§ **WHAT IS BEING ASKED**:
Everything from the line with "else addBlade(x, groundHeight(x, z)" to the end of the data is to be retyped exactly, and nothing else.

[[ SOURCE RECORDS open ]]

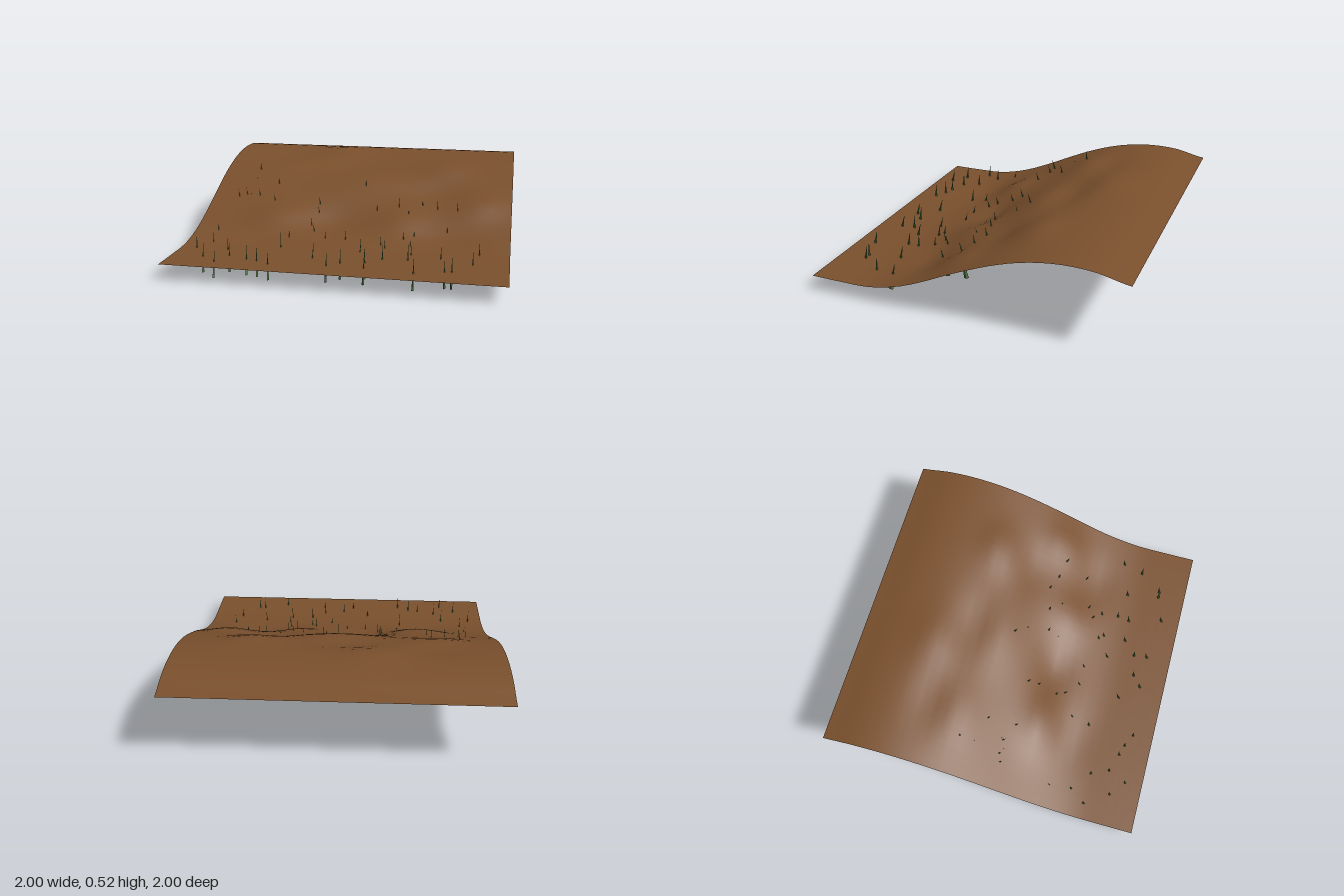
import * as THREE from 'three';

// Hillside profile, heights at even steps from the front (z = 1) to the back (z = -1)
const profile = new THREE.SplineCurve(
  [0.1, 0.1, 0.106, 0.152, 0.232, 0.327, 0.412, 0.473, 0.502, 0.497, 0.455]
    .map((y, i) => new THREE.Vector2(1 - i * 0.2, y)));

// Mounds and hollows: x, z, width, depth, height
const mounds = [
  [-0.1, 0.25, 0.2, 0.12, -0.04], [0.0, -0.12, 0.25, 0.12, 0.022],
  [-0.2, -0.55, 0.2, 0.14, 0.024], [-0.05, -0.33, 0.22, 0.1, -0.022],
  [-0.6, -0.24, 0.2, 0.11, 0.02], [-0.6, -0.44, 0.2, 0.1, -0.016],
  [0.55, -0.31, 0.17, 0.12, 0.03], [0.5, -0.05, 0.18, 0.1, -0.024],
  [0.6, 0.37, 0.2, 0.12, -0.022], [0.78, 0.1, 0.15, 0.12, 0.032],
  [-0.5, 0.26, 0.2, 0.12, 0.042], [-0.55, 0.5, 0.2, 0.1, -0.012],
  [0.3, 0.26, 0.14, 0.12, 0.025],
];

function groundHeight(x, z) {
  let y = profile.getPoint((1 - z) / 2).y;
  for (const [mx, mz, w, d, h] of mounds) {
    y += h * Math.exp(-(((x - mx) / w) ** 2) - ((z - mz) / d) ** 2);
  }
  return y;
}

// Blades that break through the soil: x, z
const blades = [
  [-0.75, -0.2], [-0.58, -0.07], [0.03, -0.07], [-0.82, 0.07], [-0.77, 0.05], [-0.68, 0.05],
  [-0.56, 0.1], [-0.25, 0.1], [-0.24, 0.17], [-0.26, 0.3], [-0.23, 0.35], [0.14, 0.14],
  [0.28, 0.11], [0.43, 0.07], [0.53, 0.11], [0.66, 0.13], [0.61, 0.29], [0.41, 0.36],
  [0.35, 0.4], [0.4, 0.47], [-0.85, 0.43], [-0.37, 0.46], [-0.14, 0.45], [-0.01, 0.45],
  [0.22, 0.49], [0.25, 0.52], [-0.83, 0.56], [-0.39, 0.57], [0.11, 0.58], [0.42, 0.58],
  [0.6, 0.61], [0.82, 0.54], [-0.9, 0.66], [-0.7, 0.66], [0.26, 0.67], [0.41, 0.66],
  [0.79, 0.67], [-0.15, 0.72], [0.03, 0.78], [0.17, 0.75], [0.18, 0.84], [-0.04, 0.84],
  [-0.8, 0.81], [-0.65, 0.77], [-0.53, 0.81], [-0.46, 0.83], [-0.38, 0.87], [-0.7, 0.89],
  [0.47, 0.88], [0.64, 0.82], [0.68, 0.82],
];

function seeded(seed) {
  return () => (seed = (seed * 16807) % 2147483647) / 2147483647;
}

export function createModel() {
  const model = new THREE.Group();
  const rand = seeded(41);

  // Ground sheet
  const sheet = new THREE.PlaneGeometry(2, 2, 32, 32).rotateX(-Math.PI / 2);
  const p = sheet.attributes.position;
  for (let i = 0; i < p.count; i++) p.setY(i, groundHeight(p.getX(i), p.getZ(i)));
  sheet.computeVertexNormals();
  const ground = new THREE.Mesh(sheet,
    new THREE.MeshStandardMaterial({ color: 0x7a502d, side: THREE.DoubleSide }));
  ground.name = 'ground';
  model.add(ground);

  // Grass: narrow pointed blades, flattened sideways
  const grass = new THREE.Group();
  grass.name = 'grass';
  const bladeShape = new THREE.ConeGeometry(0.017, 0.195, 4).scale(0.4, 1, 1);
  const green = new THREE.MeshStandardMaterial({ color: 0x558048, flatShading: true });
  function addBlade(x, y, z, lean) {
    const blade = new THREE.Mesh(bladeShape, green);
    blade.name = 'grassBlade';
    blade.position.set(x, Math.max(y, 0.101), z);
    blade.rotation.x = lean;
    grass.add(blade);
  }
  // On the flat they lean back, on the slope they lean forward
  for (const [x, z] of blades) {
    if (z > 0.4) addBlade(x, 0.1, z, -0.28 + 0.25 * rand());
    else addBlade(x, groundHeight(x, z) - 0.035, z, 0.12 + 0.22 * rand());
  }

  // Blades mostly buried under the slope
  for (let i = 0; i < 16; i++) {
    const x = -0.8 + 1.6 * rand();
    const z = -0.14 + 0.36 * rand();
    addBlade(x, groundHeight(x, z) - 0.07 - 0.09 * rand(), z, 0.12 + 0.22 * rand());
  }
  addBlade(-0.3, 0.315, -0.37, 0.05);
  addBlade(0.2, 0.15, -0.27, -0.35);
  model.add(grass);

  return model;
}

[[ SOURCE RECORDS closed ]]

§ **RESULT OF THIS EXERCISE**:
    else addBlade(x, groundHeight(x, z) - 0.035, z, 0.12 + 0.22 * rand());
  }

  // Blades mostly buried under the slope
  for (let i = 0; i < 16; i++) {
    const x = -0.8 + 1.6 * rand();
    const z = -0.14 + 0.36 * rand();
    addBlade(x, groundHeight(x, z) - 0.07 - 0.09 * rand(), z, 0.12 + 0.22 * rand());
  }
  addBlade(-0.3, 0.315, -0.37, 0.05);
  addBlade(0.2, 0.15, -0.27, -0.35);
  model.add(grass);

  return model;
}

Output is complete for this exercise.